A pilot project to help remove financial barriers to participation in sport and recreation for tamariki and rangatahi Māori in the South Island has been extended.

Te Kīwai was launched in 2021 to support tamariki and rangatahi Māori aged 5 – 18 years who were missing out on activities due to financial hardship. Hundreds of children and teens have benefited from the one-off $300 payment to help cover items like annual subs, club uniforms, new boots, gear, or transport.

Sport New Zealand Ihi Aotearoa and the Whānau Commissioning Agency for the South Island, Te Pūtahitanga o Te Waipounamu, have now agreed to continue the grassroots Te Kīwai fund for the coming year.

Te Pūtahitanga o Te Waipounamu Pouārahi, Ivy Harper, said the decision by Sport NZ Ihi Aotearoa to extend the Te Kīwai partnership would make a difference for hundreds of whānau.

“The need has not changed and when budgets are tight, food comes before children’s activities, so we are really pleased that this partnership has been able to continue,” said Harper.

“Enabling tamariki and rangatahi to be able to take part not just in sports, but in whatever recreational or cultural pursuit works for them, is not just about now, or the next season or the next tournament, but it extends to encouraging healthy habits for life and so it is important that tamariki and rangatahi are not locked out of physical activity simply because of financial barriers.”

Te Pūtahitanga o Te Waipounamu is one of 12 organisations that Sport NZ currently invests in through He Oranga Poutama, an initiative created to develop, promote and implement physical activity that is culturally appropriate to Māori.
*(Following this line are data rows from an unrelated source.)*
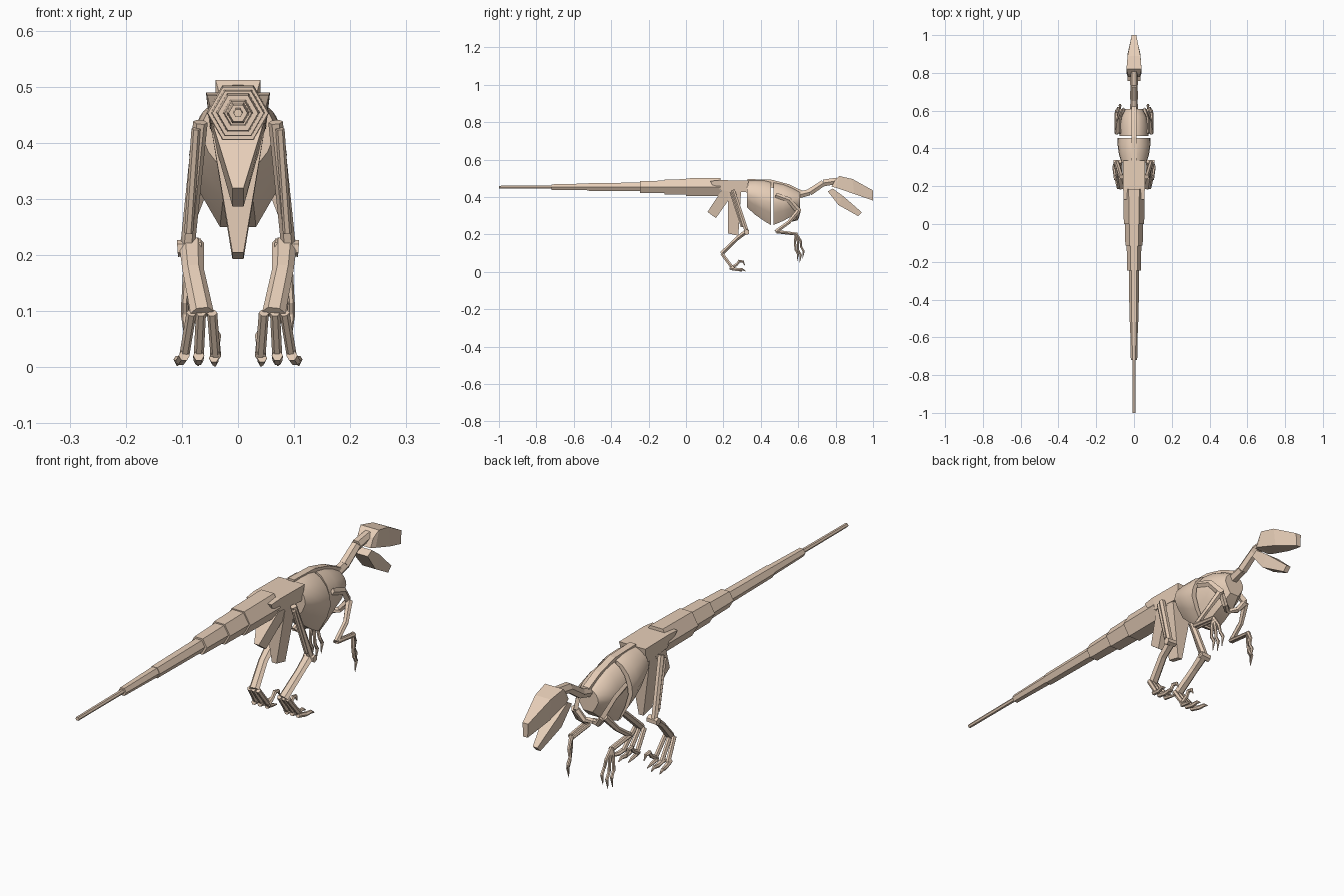
import bpy, bmesh, math
from mathutils import Vector

bone = bpy.data.materials.new("bone")
bone.diffuse_color = (0.80, 0.62, 0.48, 1)


def loft(name, rings, mirror=False, smooth=False):
    """Skin a row of equally sized rings and cap both ends."""
    bm = bmesh.new()
    vs = [[bm.verts.new(p) for p in r] for r in rings]
    n = len(rings[0])
    for a, b in zip(vs, vs[1:]):
        for i in range(n):
            j = (i + 1) % n
            bm.faces.new((a[i], a[j], b[j], b[i]))
    bm.faces.new(vs[0][::-1])
    bm.faces.new(vs[-1])
    bmesh.ops.recalc_face_normals(bm, faces=bm.faces)
    me = bpy.data.meshes.new(name)
    bm.to_mesh(me)
    bm.free()
    ob = bpy.data.objects.new(name, me)
    bpy.context.collection.objects.link(ob)
    me.materials.append(bone)
    if smooth:
        bpy.context.view_layer.objects.active = ob
        ob.select_set(True)
        bpy.ops.object.shade_smooth_by_angle(angle=math.radians(35))
        ob.select_set(False)
    if mirror:
        m = ob.modifiers.new("mirror", 'MIRROR')
        m.use_bisect_axis = (False, False, False)
        m.use_mirror_merge = False
    return ob


def rod(name, pts, radii, n=6, wide=1.0, mirror=True):
    """Faceted rod through points; `wide` stretches it sideways."""
    pts = [Vector(p) for p in pts]
    rings = []
    for i, p in enumerate(pts):
        t = (pts[min(i + 1, len(pts) - 1)] - pts[max(i - 1, 0)]).normalized()
        u = (Vector((1, 0, 0)) - t * t.x).normalized()
        v = t.cross(u)
        rings.append([p + radii[i] * (wide * math.cos(k * math.tau / n) * u
                                      + math.sin(k * math.tau / n) * v) for k in range(n)])
    return loft(name, rings, mirror)


def wedge(name, secs):
    """Boxy loft; each section is top (y, z, half width), bottom (y, z, half width)."""
    return loft(name, [[(-w, y, z), (w, y, z), (w2, y2, z2), (-w2, y2, z2)]
                       for y, z, w, y2, z2, w2 in secs])


# tail: six tapering hexagonal segments
tail = [(0.185, 0, 0.056, 0.054), (0, -0.115, 0.048, 0.046), (-0.115, -0.245, 0.039, 0.036),
        (-0.245, -0.52, 0.027, 0.024), (-0.52, -0.72, 0.021, 0.017), (-0.72, -1, 0.009, 0.008)]
for i, (a, b, ra, rb) in enumerate(tail):
    rod(f"tail_segment_{i + 1}", [(0, a, 0.454), (0, b, 0.453)], [ra, rb], mirror=False)

# pelvis: ilium block, ischium and pubis wedges
wedge("ilium", [(0.13, 0.485, 0.055, 0.14, 0.465, 0.05), (0.18, 0.49, 0.057, 0.19, 0.435, 0.05),
                (0.335, 0.488, 0.057, 0.325, 0.425, 0.05)])
wedge("ischium", [(0.20, 0.45, 0.05, 0.26, 0.43, 0.05), (0.115, 0.32, 0.01, 0.16, 0.287, 0.01)])
wedge("pubis", [(0.225, 0.44, 0.05, 0.295, 0.44, 0.05), (0.225, 0.205, 0.01, 0.28, 0.193, 0.01)])


# rib cage: two domed shells with flat narrow bellies
def ribs(name, secs):
    rings = []
    for y, zt, zb, w, wb in secs:
        zm = zb + (zt - zb) * 0.5
        half = [(0.012, zt)]
        half += [(w * math.sin(a), zm + (zt - zm) * math.cos(a)) for a in (0.5, 0.9, 1.25, math.pi / 2)]
        half += [(w * 0.8, zm - (zm - zb) * 0.45), (wb, zb)]
        rings.append([(x, y, z) for x, z in half] + [(-x, y, z) for x, z in reversed(half)])
    return loft(name, rings, smooth=True)


ribs("rear_ribs", [(0.325, 0.487, 0.345, 0.066, 0.022), (0.37, 0.49, 0.305, 0.08, 0.026),
                   (0.42, 0.488, 0.27, 0.087, 0.03), (0.455, 0.48, 0.25, 0.086, 0.032)])
ribs("front_ribs", [(0.467, 0.478, 0.25, 0.076, 0.032), (0.52, 0.468, 0.272, 0.076, 0.03),
                    (0.57, 0.448, 0.3, 0.066, 0.027), (0.61, 0.425, 0.335, 0.045, 0.02)])
wedge("back_spine", [(0.33, 0.496, 0.014, 0.33, 0.46, 0.014), (0.46, 0.492, 0.014, 0.46, 0.45, 0.014),
                     (0.55, 0.468, 0.014, 0.55, 0.43, 0.014), (0.625, 0.432, 0.014, 0.61, 0.395, 0.014)])

# neck in three segments
neck = [(0, 0.60, 0.41), (0, 0.66, 0.425), (0, 0.735, 0.475), (0, 0.81, 0.487)]
for i in range(3):
    rod(f"neck_segment_{i + 1}", neck[i:i + 2], [0.021, 0.019], mirror=False)

# head
wedge("skull", [(0.795, 0.488, 0.033, 0.778, 0.455, 0.033), (0.82, 0.512, 0.04, 0.80, 0.45, 0.04),
                (0.89, 0.496, 0.034, 0.90, 0.416, 0.034), (1.0, 0.435, 0.012, 1.0, 0.381, 0.01)])
wedge("lower_jaw", [(0.785, 0.445, 0.034, 0.758, 0.43, 0.034), (0.84, 0.405, 0.03, 0.815, 0.357, 0.028),
                    (0.94, 0.318, 0.01, 0.92, 0.298, 0.01)])

# hind legs
rod("thigh", [(0.067, 0.25, 0.437), (0.09, 0.325, 0.215)], [0.013, 0.013])
rod("thigh_rear_bone", [(0.075, 0.24, 0.425), (0.088, 0.30, 0.24)], [0.008, 0.008])
rod("knee", [(0.065, 0.325, 0.215), (0.108, 0.325, 0.212)], [0.015, 0.015])
rod("shin", [(0.083, 0.33, 0.222), (0.08, 0.27, 0.175), (0.064, 0.192, 0.098)],
    [0.014, 0.012, 0.013], wide=1.6)
for i, (top, low, tip) in enumerate([(0.046, 0.040, 0.037), (0.066, 0.070, 0.071), (0.083, 0.096, 0.108)]):
    rod(f"foot_bone_{i + 1}", [(top, 0.192, 0.097), (low, 0.25, 0.019)], [0.010, 0.010], wide=0.9)
    if i:
        rod(f"toe_{i}", [(low, 0.235, 0.021), (low * 0.5 + tip * 0.5, 0.275, 0.012), (tip, 0.30, 0.014),
                         (tip, 0.318, 0.004)], [0.010, 0.009, 0.007, 0.002])
# raised sickle claw on the inner toe
rod("sickle_toe", [(0.040, 0.24, 0.02), (0.040, 0.275, 0.042)], [0.010, 0.008])
rod("sickle_claw", [(0.040, 0.27, 0.036), (0.039, 0.285, 0.058), (0.038, 0.305, 0.055),
                    (0.037, 0.314, 0.035)], [0.007, 0.009, 0.007, 0.002])
rod("inner_toe", [(0.043, 0.24, 0.017), (0.042, 0.275, 0.010), (0.041, 0.30, 0.003)], [0.009, 0.007, 0.002])

# shoulders and arms
rod("shoulder_blade", [(0.076, 0.48, 0.41), (0.076, 0.55, 0.385), (0.058, 0.605, 0.32)],
    [0.013, 0.014, 0.016], n=4, wide=0.6)
rod("collar_bone", [(0.058, 0.60, 0.32), (0.03, 0.59, 0.285), (0.0, 0.57, 0.28)], [0.014, 0.012, 0.012])
rod("upper_arm", [(0.065, 0.60, 0.325), (0.085, 0.55, 0.265), (0.092, 0.48, 0.215)], [0.014, 0.011, 0.011])
rod("forearm_outer", [(0.095, 0.48, 0.217), (0.094, 0.59, 0.203)], [0.009, 0.008])
rod("forearm_inner", [(0.082, 0.485, 0.212), (0.082, 0.59, 0.2)], [0.007, 0.007])
for i, (x, dy, z) in enumerate([(0.074, 0.03, 0.10), (0.085, 0.015, 0.08), (0.095, 0.0, 0.085)]):
    y = 0.585 + dy
    rod(f"finger_{i + 1}", [(0.088, 0.588, 0.207), ((x + 0.088) / 2, y - 0.002, 0.165), (x, y, z + 0.03)],
        [0.008, 0.007, 0.006])
    rod(f"finger_claw_{i + 1}", [(x, y, z + 0.035), (x, y + 0.014, z + 0.01), (x, y + 0.008, z - 0.03)],
        [0.006, 0.007, 0.001])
Sport NZ Acting Group Manager – Kāhui Rautaki Māori, Tanya Wilson, says Te Kīwai is another great opportunity for Sport NZ and Te Pūtahitanga o Te Waipounamu to continue to work together to invest directly into wellbeing outcomes for tamariki and rangatahi.

“It is particularly significant that Te Kiwai includes investment into traditional Māori activities like taonga tākaro and kapa haka.

“These activities encourage tamariki and rangatahi to stay active, while also expressing their culture and heritage and contributing to taha tinana and taha wairua.

“Research shows that the most enduring habits are built in childhood and being active as tamariki is key to staying active as an adult.”

Harper said Te Pūtahitanga o Te Waipounamu was excited to be able to continue to help whānau ensure their young ones are staying active.

“We are thrilled to be able to respond to the call from whānau to support their tamariki and mokopuna to be able to engage in getting active, and we welcome and encourage whānau Māori to apply.”




Nicola Coburn

M: 021 2595 166

E: nicola@naia.co.nz



  1. Te Kīwai comes from the whakataukī, “Ko koe ki tēnā, ko au ki tēnei kīwai o te kete,” which translates as, “You carry your handle and I’ll carry my handle, of our kete,” meaning that, together, we are each carrying the handle of the basket and caring for its contents – our precious tamariki and rangatahi.  
  1. To apply for Te Kīwai funding, visit https://www.teputahitanga.org/what-we-do/funding/te-kiwai/